New England Regional Convening on the Intersection of Child Welfare and Juvenile Justice
A New England Regional Convening Addressing the Needs of Youth that Crossover Between Child Welfare and Juvenile Justice
Casey Family Programs and the Center for Juvenile Justice Reform at the Georgetown University Public Policy Institute (CJJR) have partnered since 2007 to address the unique issues presented by children and youth who are known to both the child welfare and juvenile justice systems. These young people, often referred to as “crossover youth,” move between the child welfare and juvenile justice systems, or are known to both concurrently. Here in New England, both the Casey Strategic Consultants and staff from the New England Association of Child Welfare Commissioners have had conversations with child welfare leaders about the complicated issues related to meeting the needs of these youth. Although there is significant variation in agency structure across New England, each jurisdiction is faced with meeting the needs of crossover youth. In keeping with our tradition of supporting shared learning, Casey and the Association have partnered with CJJR to host a regional convening on November 20 and 21, 2013.
Cross Systems Collaboration and Community Partnerships
Explore successful cross systems and community collaboration strategies across human services, juvenile justice, the courts, law enforcement, education and community e.g. screening and joint assessments, multidisciplinary case planning, and achieving permanency. Paying close attention to key foundational elements e.g. protocols, guidelines, and cross systems agreements that underpin the success of these strategies.
Case Management Considerations
Examine crossover youth case management challenges and successful strategies utilized by corrections and human services to negotiate caseload size, affect organizational culture shifts, promote staff buy in, and determine roles and responsibilities among staff serving crossover youth.
Discuss current statues or laws that govern the states’ ability to share information. Identify specific strategies that have been developed that promote cross-agency information sharing to facilitate joint case planning.
Assess/Discuss the states’ current capacity to collect data on youth that are involved in multiple systems and examine how these data are utilized to effectuate services and develop policies.

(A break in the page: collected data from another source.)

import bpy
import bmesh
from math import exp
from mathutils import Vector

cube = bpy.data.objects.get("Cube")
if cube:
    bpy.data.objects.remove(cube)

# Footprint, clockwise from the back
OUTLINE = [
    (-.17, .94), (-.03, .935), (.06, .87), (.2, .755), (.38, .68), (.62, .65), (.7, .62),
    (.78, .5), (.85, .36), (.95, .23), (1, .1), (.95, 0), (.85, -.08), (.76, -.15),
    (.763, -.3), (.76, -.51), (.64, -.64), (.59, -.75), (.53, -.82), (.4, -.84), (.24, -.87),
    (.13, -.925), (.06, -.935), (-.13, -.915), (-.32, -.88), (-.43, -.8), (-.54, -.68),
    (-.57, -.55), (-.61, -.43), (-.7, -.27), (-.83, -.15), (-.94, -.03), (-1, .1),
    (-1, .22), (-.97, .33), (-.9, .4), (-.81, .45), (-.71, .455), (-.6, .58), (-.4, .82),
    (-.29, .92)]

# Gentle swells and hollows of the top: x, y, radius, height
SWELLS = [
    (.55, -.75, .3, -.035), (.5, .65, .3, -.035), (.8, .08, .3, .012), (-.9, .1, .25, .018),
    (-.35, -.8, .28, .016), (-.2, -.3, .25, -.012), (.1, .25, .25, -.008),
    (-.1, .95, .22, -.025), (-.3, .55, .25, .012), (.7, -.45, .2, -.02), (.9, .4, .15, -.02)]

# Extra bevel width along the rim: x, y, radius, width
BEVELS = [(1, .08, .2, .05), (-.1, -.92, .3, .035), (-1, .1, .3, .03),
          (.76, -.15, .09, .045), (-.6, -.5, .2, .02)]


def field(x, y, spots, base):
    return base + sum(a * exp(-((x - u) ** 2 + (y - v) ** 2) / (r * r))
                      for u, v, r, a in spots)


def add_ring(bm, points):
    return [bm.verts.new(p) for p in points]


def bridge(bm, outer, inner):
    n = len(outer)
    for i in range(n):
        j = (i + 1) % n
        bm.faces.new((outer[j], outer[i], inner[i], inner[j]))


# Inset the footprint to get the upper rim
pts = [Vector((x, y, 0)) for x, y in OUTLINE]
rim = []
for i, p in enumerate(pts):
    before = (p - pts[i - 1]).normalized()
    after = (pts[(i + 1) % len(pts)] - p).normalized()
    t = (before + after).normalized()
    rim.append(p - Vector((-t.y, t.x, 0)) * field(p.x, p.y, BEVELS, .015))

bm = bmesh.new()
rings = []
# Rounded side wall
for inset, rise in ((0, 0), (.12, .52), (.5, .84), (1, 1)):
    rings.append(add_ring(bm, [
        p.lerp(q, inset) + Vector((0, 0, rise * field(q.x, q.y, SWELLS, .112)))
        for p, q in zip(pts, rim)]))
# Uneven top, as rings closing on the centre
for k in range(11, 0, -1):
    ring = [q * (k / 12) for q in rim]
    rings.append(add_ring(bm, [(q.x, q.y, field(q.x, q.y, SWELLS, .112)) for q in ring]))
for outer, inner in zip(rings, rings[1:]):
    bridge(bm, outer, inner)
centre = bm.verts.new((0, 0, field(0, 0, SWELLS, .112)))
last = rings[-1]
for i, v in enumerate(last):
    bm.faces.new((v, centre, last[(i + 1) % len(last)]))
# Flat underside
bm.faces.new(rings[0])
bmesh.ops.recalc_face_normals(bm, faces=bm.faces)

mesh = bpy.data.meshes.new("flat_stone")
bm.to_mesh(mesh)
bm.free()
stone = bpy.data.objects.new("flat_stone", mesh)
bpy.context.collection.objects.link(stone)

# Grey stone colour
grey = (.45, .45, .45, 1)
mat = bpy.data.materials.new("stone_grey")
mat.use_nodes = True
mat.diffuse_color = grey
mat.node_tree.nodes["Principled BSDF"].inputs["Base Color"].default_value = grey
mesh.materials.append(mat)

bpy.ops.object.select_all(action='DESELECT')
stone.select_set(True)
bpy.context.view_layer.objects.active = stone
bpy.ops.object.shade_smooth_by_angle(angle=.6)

Examine the importance of stabilizing permanency for cross over youth and learn the array of services that will increase their success after their cases closes in both the child welfare and juvenile justice systems. In other words ensure every decision made regarding treatment of crossover youth prioritized for permanency considerations.
Develop an action plan for next steps related to supporting crossover youth efforts.